For want of a nail, we’re told, the kingdom was lost. Wise words, those. I find myself more and more interested in the way that apparently insignificant problems propagate. Let’s say, for instance, that the page-turn on a digital reader is just one fraction of a second slower than you’d like. An individual reader will get used to it. But if five or ten million people bought that device, and read 100 books each on them, generations’ worth of human time would vanish forever into those tiny digital interstices.
I am, as you may have guessed, one of those people who frequently lies awake at night, jaw clenched, blinking into the darkness because he read somewhere that by the time he dies he will have spent 38.5 days brushing his teeth. And now, a fear that has so far been largely subliminal has come galloping out of the old unconscious to cough its pilchardy breath in my face.
Slightly less than 24 hours after passing its MOT, my bastard car expired with a dyspeptic “pop,” an eiderdown of white smoke pouring from the bonnet. And so my heavily pregnant fiancée, 18-month-old daughter and self were stranded at the side of the A4000 in cold drizzle, trucks thundering past, cursing our luck.
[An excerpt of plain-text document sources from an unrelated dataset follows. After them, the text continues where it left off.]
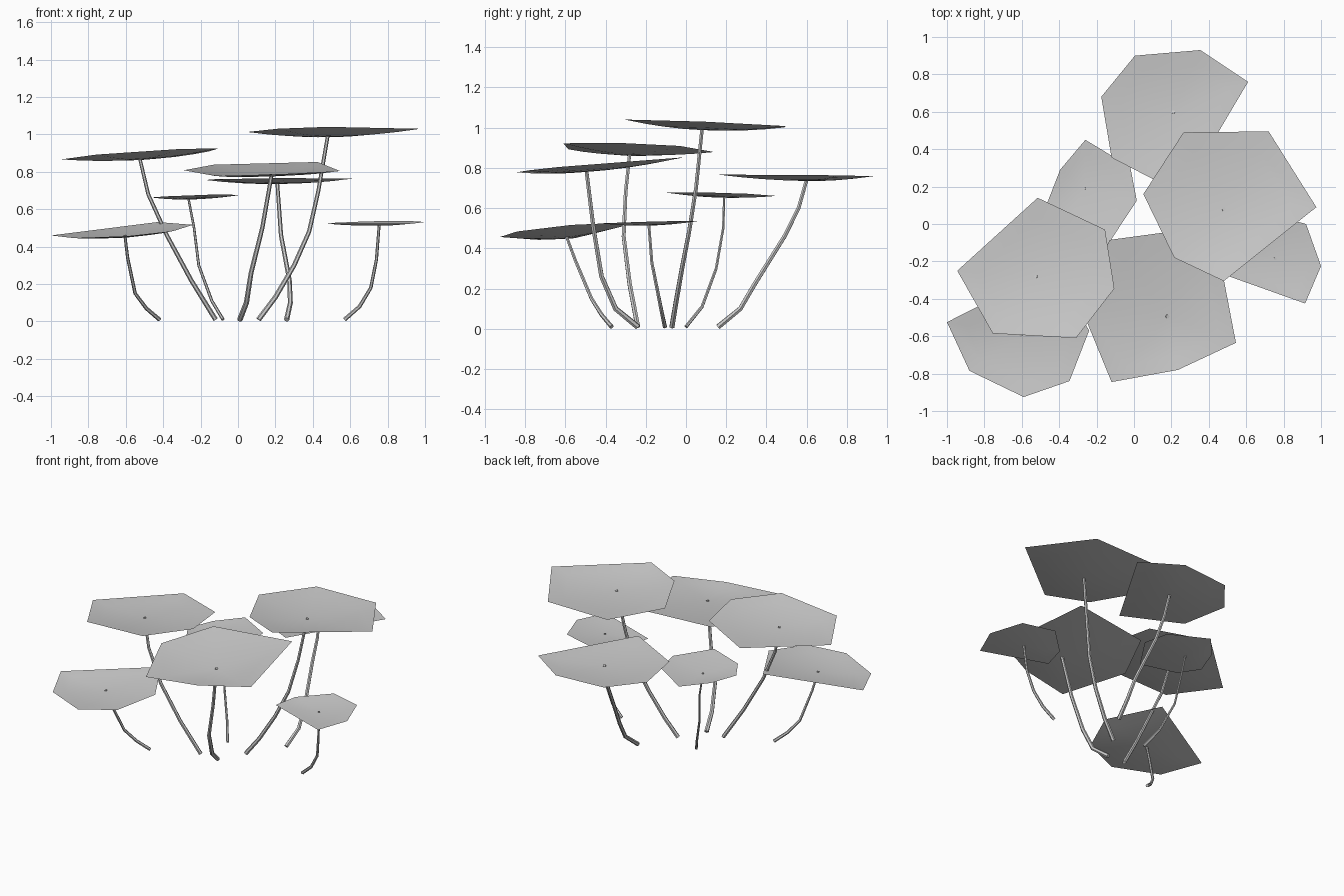
import bpy
import bmesh
import math
from mathutils import Vector

if "Cube" in bpy.data.objects:
    bpy.data.objects.remove(bpy.data.objects["Cube"], do_unlink=True)

# One pale grey for the whole plant
grey = bpy.data.materials.new("pale_grey")
grey.use_nodes = True
colour = (0.6, 0.6, 0.6, 1)
grey.diffuse_color = colour
grey.node_tree.nodes["Principled BSDF"].inputs["Base Color"].default_value = colour

RINGS = 4
SIDES = 6


def add_object(name, bm):
    mesh = bpy.data.meshes.new(name)
    bm.to_mesh(mesh)
    bm.free()
    mesh.materials.append(grey)
    obj = bpy.data.objects.new(name, mesh)
    bpy.context.collection.objects.link(obj)
    bpy.ops.object.select_all(action="DESELECT")
    obj.select_set(True)
    bpy.context.view_layer.objects.active = obj
    bpy.ops.object.shade_smooth_by_angle(angle=math.radians(50))
    return obj


def make_leaf(name, centre, outline, tilt, depth):
    """A thin, shallow bowl: rings shrinking from the outline to the centre."""
    bm = bmesh.new()
    hub = bm.verts.new(centre)
    previous = None
    count = len(outline)
    for step in range(1, RINGS + 1):
        t = step / RINGS
        ring = []
        for x, y in outline:
            dx, dy = (x - centre.x) * t, (y - centre.y) * t
            rise = dx * tilt[0] + dy * tilt[1] + depth * t * t
            ring.append(bm.verts.new(centre + Vector((dx, dy, rise))))
        for i in range(count):
            j = (i + 1) % count
            if previous is None:
                bm.faces.new((hub, ring[i], ring[j]))
            else:
                bm.faces.new((previous[i], ring[i], ring[j], previous[j]))
        previous = ring
    # Sheet faces upward
    bm.normal_update()
    if sum(f.normal.z for f in bm.faces) < 0:
        bmesh.ops.reverse_faces(bm, faces=bm.faces[:])
    add_object(name, bm)


def make_stem(name, path, thickness):
    """A tapering tube along a bent path, closed at both ends."""
    bm = bmesh.new()
    rings = []
    last = len(path) - 1
    for i, point in enumerate(path):
        along = (path[min(i + 1, last)] - path[max(i - 1, 0)]).normalized()
        side = along.cross(Vector((0, 1, 0))).normalized()
        other = along.cross(side)
        radius = thickness * (1 - 0.3 * i / last)
        ring = []
        for k in range(SIDES):
            a = math.tau * k / SIDES
            offset = side * math.cos(a) + other * math.sin(a)
            ring.append(bm.verts.new(point + offset * radius))
        rings.append(ring)
    for low, high in zip(rings, rings[1:]):
        for k in range(SIDES):
            n = (k + 1) % SIDES
            bm.faces.new((low[k], low[n], high[n], high[k]))
    bm.faces.new(rings[0])
    bm.faces.new(rings[-1])
    bmesh.ops.recalc_face_normals(bm, faces=bm.faces[:])
    add_object(name, bm)


def make_plant(name, path, outline, tilt, depth, thickness):
    points = [Vector(p) for p in path]
    make_leaf(name + "_leaf", points[-1].copy(), outline, tilt, depth)
    # Stem tip pokes just through the leaf
    points[-1].z += 0.006
    make_stem(name + "_stem", points, thickness)


make_plant(
    "tallest",
    [(.11, -.07, .01), (.2, -.05, .13), (.3, -.02, .3), (.38, .015, .48), (.43, .05, .7), (.48, .08, .988)],
    [(.05, .16), (.265, .49), (.72, .495), (.975, .09), (.48, -.305), (.215, -.18)],
    tilt=(.015, -.045), depth=.035, thickness=.014)

make_plant(
    "left",
    [(-.12, -.24, .01), (-.25, -.28, .22), (-.38, -.31, .46), (-.48, -.3, .68), (-.525, -.28, .865)],
    [(-.945, -.25), (-.515, .14), (-.155, -.03), (-.105, -.345), (-.31, -.61), (-.755, -.585)],
    tilt=(.065, -.04), depth=.03, thickness=.013)

make_plant(
    "front",
    [(.01, -.24, .01), (.045, -.35, .1), (.07, -.42, .26), (.13, -.46, .5), (.18, -.495, .78)],
    [(-.29, -.43), (-.13, -.085), (.425, -.01), (.545, -.635), (.235, -.78), (-.12, -.845)],
    tilt=(.015, .08), depth=.03, thickness=.015)

make_plant(
    "back",
    [(.26, .16, .01), (.28, .27, .1), (.275, .34, .22), (.23, .49, .46), (.22, .56, .6), (.21, .6, .735)],
    [(-.175, .68), (.005, .9), (.355, .93), (.61, .76), (.255, .16), (-.12, .355)],
    tilt=(.01, -.012), depth=.026, thickness=.014)

make_plant(
    "small_back",
    [(-.08, 0, .01), (-.14, .08, .11), (-.21, .15, .3), (-.235, .185, .5), (-.265, .19, .652)],
    [(-.465, .11), (-.395, .29), (-.26, .45), (-.02, .305), (.015, .125), (-.14, -.11), (-.38, -.03)],
    tilt=(.03, -.025), depth=.015, thickness=.009)

make_plant(
    "front_left",
    [(-.42, -.37, .01), (-.49, -.42, .07), (-.55, -.47, .15), (-.59, -.55, .34), (-.605, -.595, .455)],
    [(-1, -.525), (-.43, -.235), (-.24, -.57), (-.345, -.84), (-.59, -.925), (-.88, -.785)],
    tilt=(.08, .09), depth=.03, thickness=.011)

make_plant(
    "right",
    [(.57, -.105, .01), (.65, -.12, .08), (.71, -.14, .18), (.74, -.17, .33), (.755, -.185, .513)],
    [(.48, -.27), (.52, -.11), (.7, .06), (.92, 0), (1, -.225), (.915, -.425)],
    tilt=(.015, .03), depth=.016, thickness=.011)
Miles, as it happened, from the house in which we were supposed to be feeding my mum’s cats.
My partner and our offspring went off in a taxi while I waited for the tow truck. But over the course of the afternoon, my grim journey by tow truck to garage to taxi gained another layer of tension. By teatime, both my phone and my other half’s were running out of battery. And when either died, we would no longer merely be inconvenienced: we would have no way of finding each other short of hoping to bump into the other while Christmas shopping on Oxford Street sometime in the next decade.
There is that missing nail. Though smartphones may have changed the lives of many of us for the better, they have also added a dangerous dependency. You now move from charging opportunity to charging opportunity like a junkie in a strange city in which you don’t know how to score.
Many of us use these gizmos as nanny, navigator and filing clerk. We rely on them to amuse us, to guide us through city streets, and to store not…